[[ Material shown, beginning ]]

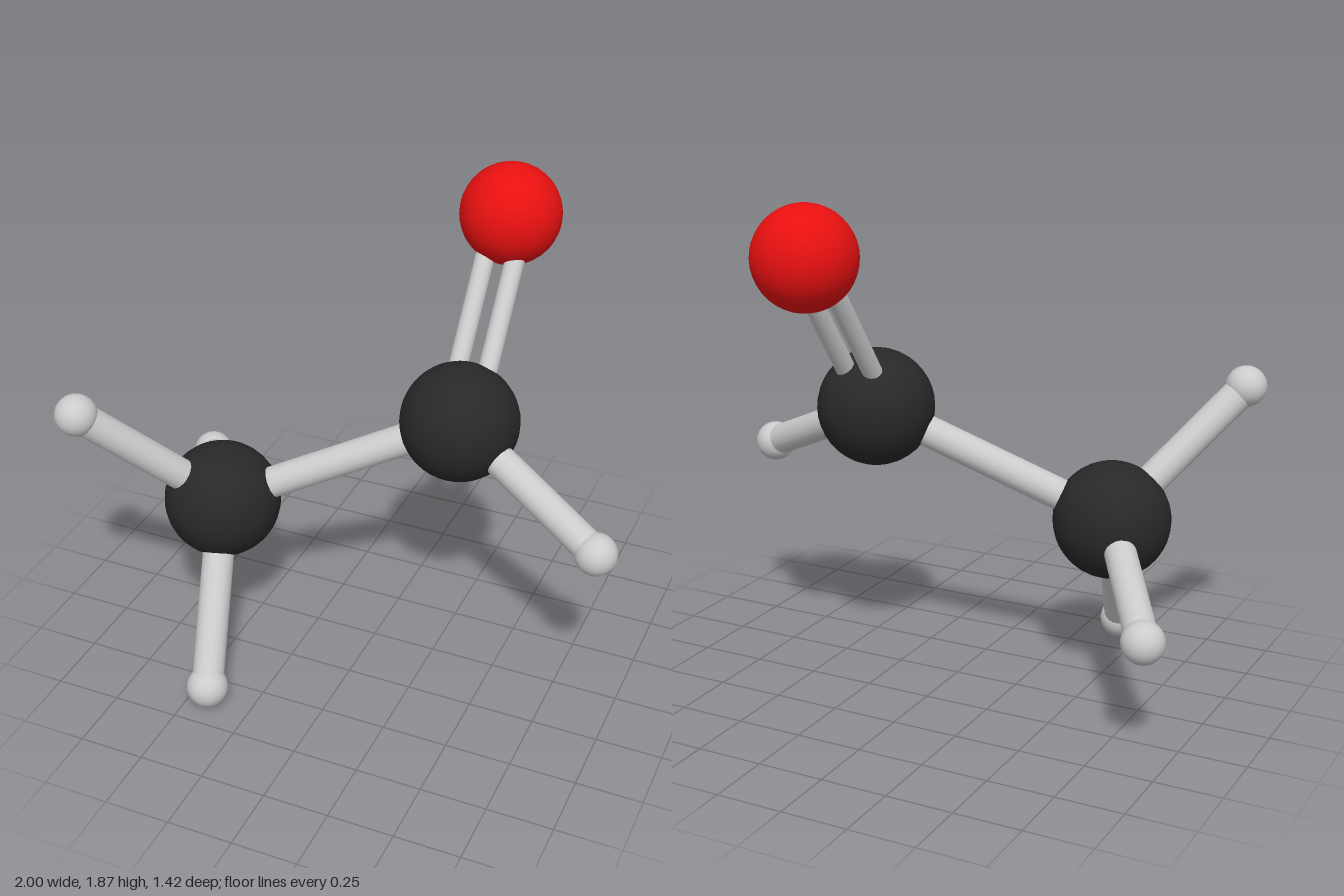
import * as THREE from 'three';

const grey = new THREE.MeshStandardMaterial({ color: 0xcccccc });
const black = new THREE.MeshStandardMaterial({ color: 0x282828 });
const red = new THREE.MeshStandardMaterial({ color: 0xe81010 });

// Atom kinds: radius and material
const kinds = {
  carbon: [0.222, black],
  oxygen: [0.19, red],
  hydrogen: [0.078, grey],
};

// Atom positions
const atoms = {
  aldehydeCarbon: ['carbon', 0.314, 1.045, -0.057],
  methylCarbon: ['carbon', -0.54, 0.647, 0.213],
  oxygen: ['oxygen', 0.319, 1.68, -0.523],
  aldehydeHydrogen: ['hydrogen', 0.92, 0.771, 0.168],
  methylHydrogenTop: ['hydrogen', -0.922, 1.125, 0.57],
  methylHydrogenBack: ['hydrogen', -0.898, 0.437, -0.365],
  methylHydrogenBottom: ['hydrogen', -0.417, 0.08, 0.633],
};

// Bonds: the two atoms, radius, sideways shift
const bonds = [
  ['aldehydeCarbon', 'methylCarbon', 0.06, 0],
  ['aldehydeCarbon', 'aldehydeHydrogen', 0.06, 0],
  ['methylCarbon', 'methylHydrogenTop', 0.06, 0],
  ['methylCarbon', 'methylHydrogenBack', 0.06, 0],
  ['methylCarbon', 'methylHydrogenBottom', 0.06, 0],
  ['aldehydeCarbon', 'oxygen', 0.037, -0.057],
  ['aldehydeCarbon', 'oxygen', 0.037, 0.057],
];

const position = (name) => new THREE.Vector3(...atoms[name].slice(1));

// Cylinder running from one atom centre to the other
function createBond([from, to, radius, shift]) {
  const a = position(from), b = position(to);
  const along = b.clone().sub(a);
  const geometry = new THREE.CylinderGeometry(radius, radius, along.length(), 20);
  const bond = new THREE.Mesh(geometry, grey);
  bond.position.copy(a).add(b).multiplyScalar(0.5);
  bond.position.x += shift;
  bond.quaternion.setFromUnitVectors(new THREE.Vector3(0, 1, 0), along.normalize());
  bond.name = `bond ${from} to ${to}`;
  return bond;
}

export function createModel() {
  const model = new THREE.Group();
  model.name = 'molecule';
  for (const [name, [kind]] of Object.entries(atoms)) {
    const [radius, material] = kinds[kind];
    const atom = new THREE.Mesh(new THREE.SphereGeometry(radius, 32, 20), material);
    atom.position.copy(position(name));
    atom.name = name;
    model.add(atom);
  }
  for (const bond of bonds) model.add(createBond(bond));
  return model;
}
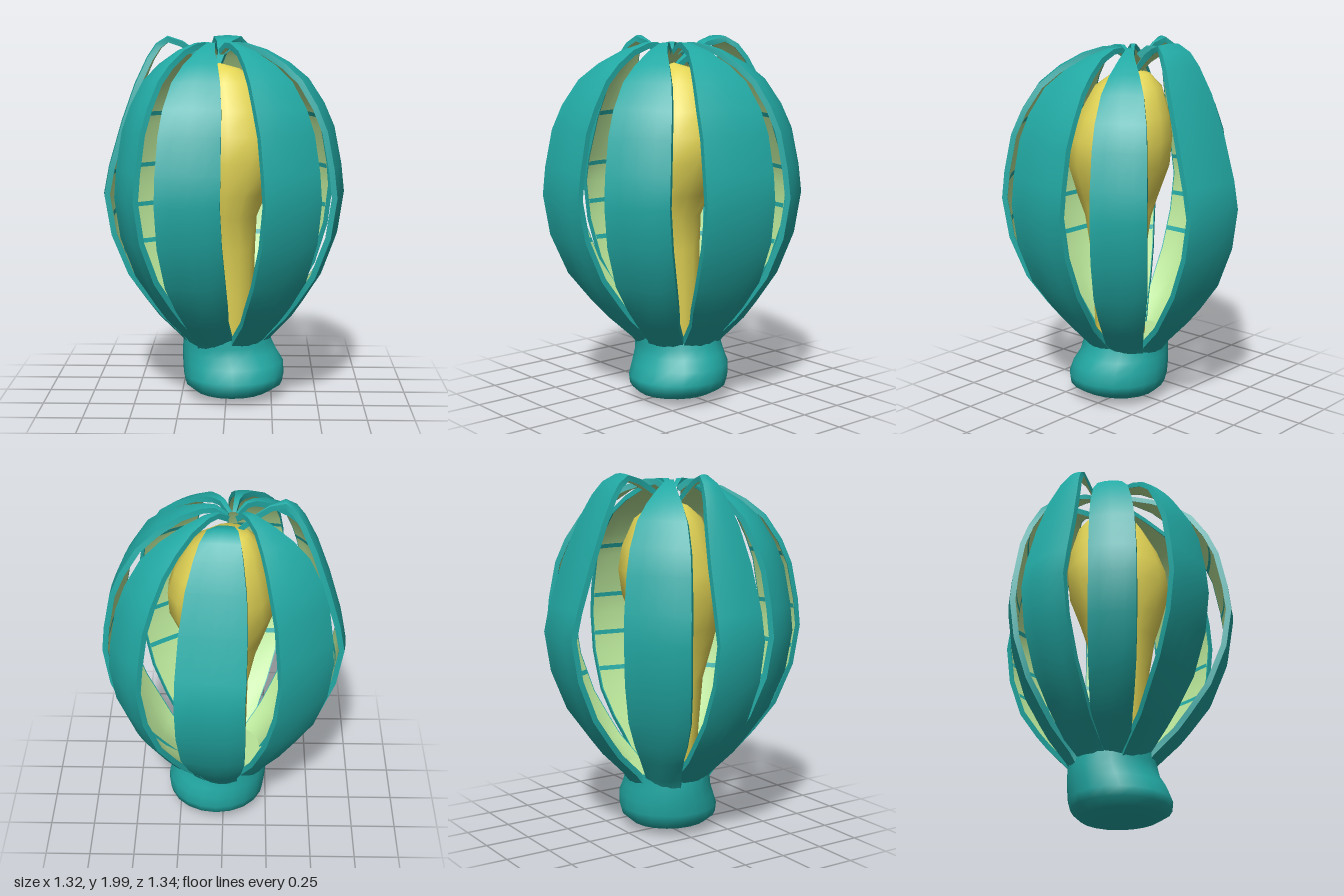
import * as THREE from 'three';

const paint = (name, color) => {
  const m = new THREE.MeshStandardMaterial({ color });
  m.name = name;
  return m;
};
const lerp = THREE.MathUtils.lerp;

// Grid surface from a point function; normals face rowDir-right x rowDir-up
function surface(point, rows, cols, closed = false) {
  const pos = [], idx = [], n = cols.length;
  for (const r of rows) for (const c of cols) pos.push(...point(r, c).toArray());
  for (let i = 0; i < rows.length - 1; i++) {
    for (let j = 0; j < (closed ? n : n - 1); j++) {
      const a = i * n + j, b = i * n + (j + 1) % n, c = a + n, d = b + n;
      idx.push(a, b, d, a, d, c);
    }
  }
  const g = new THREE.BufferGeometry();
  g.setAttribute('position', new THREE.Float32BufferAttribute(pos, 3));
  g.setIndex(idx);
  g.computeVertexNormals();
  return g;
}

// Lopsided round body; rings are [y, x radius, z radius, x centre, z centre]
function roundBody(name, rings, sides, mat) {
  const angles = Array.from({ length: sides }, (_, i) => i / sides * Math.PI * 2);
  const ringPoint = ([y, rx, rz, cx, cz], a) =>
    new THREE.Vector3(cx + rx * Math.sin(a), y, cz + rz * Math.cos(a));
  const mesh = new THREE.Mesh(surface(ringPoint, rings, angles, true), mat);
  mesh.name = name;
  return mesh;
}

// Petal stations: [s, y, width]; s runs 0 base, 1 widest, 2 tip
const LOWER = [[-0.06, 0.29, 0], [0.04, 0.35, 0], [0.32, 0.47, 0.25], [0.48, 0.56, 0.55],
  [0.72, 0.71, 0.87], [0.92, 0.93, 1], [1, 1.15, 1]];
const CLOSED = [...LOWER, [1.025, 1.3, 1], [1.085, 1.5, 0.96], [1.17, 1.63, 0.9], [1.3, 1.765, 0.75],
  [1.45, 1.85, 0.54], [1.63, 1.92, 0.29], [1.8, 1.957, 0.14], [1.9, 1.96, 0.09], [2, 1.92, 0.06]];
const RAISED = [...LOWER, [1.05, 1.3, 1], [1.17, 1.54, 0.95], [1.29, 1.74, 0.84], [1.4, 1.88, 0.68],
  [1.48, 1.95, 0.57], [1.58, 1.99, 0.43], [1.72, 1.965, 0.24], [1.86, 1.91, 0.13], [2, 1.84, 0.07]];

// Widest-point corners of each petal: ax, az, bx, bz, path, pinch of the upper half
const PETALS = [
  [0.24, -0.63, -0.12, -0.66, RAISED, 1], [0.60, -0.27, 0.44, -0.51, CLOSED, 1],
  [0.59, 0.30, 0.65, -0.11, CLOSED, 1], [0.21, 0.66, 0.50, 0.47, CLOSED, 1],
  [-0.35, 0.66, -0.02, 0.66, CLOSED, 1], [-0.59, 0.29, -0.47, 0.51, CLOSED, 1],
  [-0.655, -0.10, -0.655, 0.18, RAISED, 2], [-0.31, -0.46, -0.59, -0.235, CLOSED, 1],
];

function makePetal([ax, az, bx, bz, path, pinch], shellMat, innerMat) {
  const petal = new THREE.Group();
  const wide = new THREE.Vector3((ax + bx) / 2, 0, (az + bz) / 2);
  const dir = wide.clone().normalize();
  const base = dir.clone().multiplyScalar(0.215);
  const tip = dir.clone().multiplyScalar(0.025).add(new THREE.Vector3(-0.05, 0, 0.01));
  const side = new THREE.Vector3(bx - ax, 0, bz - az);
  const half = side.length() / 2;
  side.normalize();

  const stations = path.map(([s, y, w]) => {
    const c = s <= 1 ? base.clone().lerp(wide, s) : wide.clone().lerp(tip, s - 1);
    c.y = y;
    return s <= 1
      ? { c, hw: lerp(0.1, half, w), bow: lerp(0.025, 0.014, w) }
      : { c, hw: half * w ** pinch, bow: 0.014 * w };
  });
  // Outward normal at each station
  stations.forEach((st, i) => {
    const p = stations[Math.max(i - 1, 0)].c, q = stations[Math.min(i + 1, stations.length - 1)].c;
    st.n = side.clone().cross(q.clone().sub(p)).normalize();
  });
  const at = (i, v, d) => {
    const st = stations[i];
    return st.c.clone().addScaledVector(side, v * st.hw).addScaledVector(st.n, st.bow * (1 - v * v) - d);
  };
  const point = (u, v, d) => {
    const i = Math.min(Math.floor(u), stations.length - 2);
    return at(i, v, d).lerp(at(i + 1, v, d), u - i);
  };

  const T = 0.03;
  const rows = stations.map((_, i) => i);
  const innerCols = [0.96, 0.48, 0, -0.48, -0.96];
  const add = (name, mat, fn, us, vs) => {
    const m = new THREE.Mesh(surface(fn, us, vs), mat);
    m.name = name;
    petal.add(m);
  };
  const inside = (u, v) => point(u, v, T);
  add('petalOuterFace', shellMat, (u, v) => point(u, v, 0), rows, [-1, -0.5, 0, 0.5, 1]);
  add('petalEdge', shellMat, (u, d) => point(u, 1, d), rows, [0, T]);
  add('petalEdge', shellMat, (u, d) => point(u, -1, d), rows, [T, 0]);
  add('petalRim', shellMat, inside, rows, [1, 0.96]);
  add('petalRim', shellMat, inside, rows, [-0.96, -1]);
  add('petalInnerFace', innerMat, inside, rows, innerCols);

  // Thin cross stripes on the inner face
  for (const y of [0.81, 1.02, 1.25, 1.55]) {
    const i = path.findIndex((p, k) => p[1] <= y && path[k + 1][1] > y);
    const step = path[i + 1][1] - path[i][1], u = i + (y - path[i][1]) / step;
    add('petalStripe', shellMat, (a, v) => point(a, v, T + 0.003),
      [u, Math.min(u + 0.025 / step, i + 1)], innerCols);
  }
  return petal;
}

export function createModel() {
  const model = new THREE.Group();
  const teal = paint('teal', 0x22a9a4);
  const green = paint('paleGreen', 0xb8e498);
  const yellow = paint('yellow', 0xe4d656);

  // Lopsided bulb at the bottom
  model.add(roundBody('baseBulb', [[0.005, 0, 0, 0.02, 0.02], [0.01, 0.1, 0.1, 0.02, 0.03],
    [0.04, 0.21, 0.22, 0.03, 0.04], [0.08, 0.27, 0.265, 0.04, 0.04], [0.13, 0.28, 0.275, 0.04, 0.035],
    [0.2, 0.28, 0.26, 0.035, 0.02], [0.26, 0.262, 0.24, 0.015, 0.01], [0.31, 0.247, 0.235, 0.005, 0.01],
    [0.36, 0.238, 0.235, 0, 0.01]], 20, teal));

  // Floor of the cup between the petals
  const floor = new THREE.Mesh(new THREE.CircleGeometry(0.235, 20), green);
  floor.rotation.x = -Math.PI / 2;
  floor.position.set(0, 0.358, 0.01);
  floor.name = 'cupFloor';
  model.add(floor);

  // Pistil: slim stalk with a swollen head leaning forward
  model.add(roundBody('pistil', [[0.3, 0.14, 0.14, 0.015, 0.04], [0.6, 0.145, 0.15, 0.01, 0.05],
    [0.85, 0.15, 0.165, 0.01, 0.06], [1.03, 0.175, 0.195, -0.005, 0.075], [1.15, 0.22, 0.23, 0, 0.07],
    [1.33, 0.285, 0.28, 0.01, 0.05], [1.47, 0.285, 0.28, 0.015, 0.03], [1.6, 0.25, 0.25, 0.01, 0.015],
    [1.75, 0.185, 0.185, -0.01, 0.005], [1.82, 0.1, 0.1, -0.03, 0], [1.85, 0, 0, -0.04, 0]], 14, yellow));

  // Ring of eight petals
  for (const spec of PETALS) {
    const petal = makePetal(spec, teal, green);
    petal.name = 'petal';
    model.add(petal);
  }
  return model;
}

[[ Material shown, end ]]

**About this task:**
Scan the entries above and show each line that contains the word "normalize".

**Response to this exercise:**
  bond.quaternion.setFromUnitVectors(new THREE.Vector3(0, 1, 0), along.normalize());
  const dir = wide.clone().normalize();
  side.normalize();
    st.n = side.clone().cross(q.clone().sub(p)).normalize();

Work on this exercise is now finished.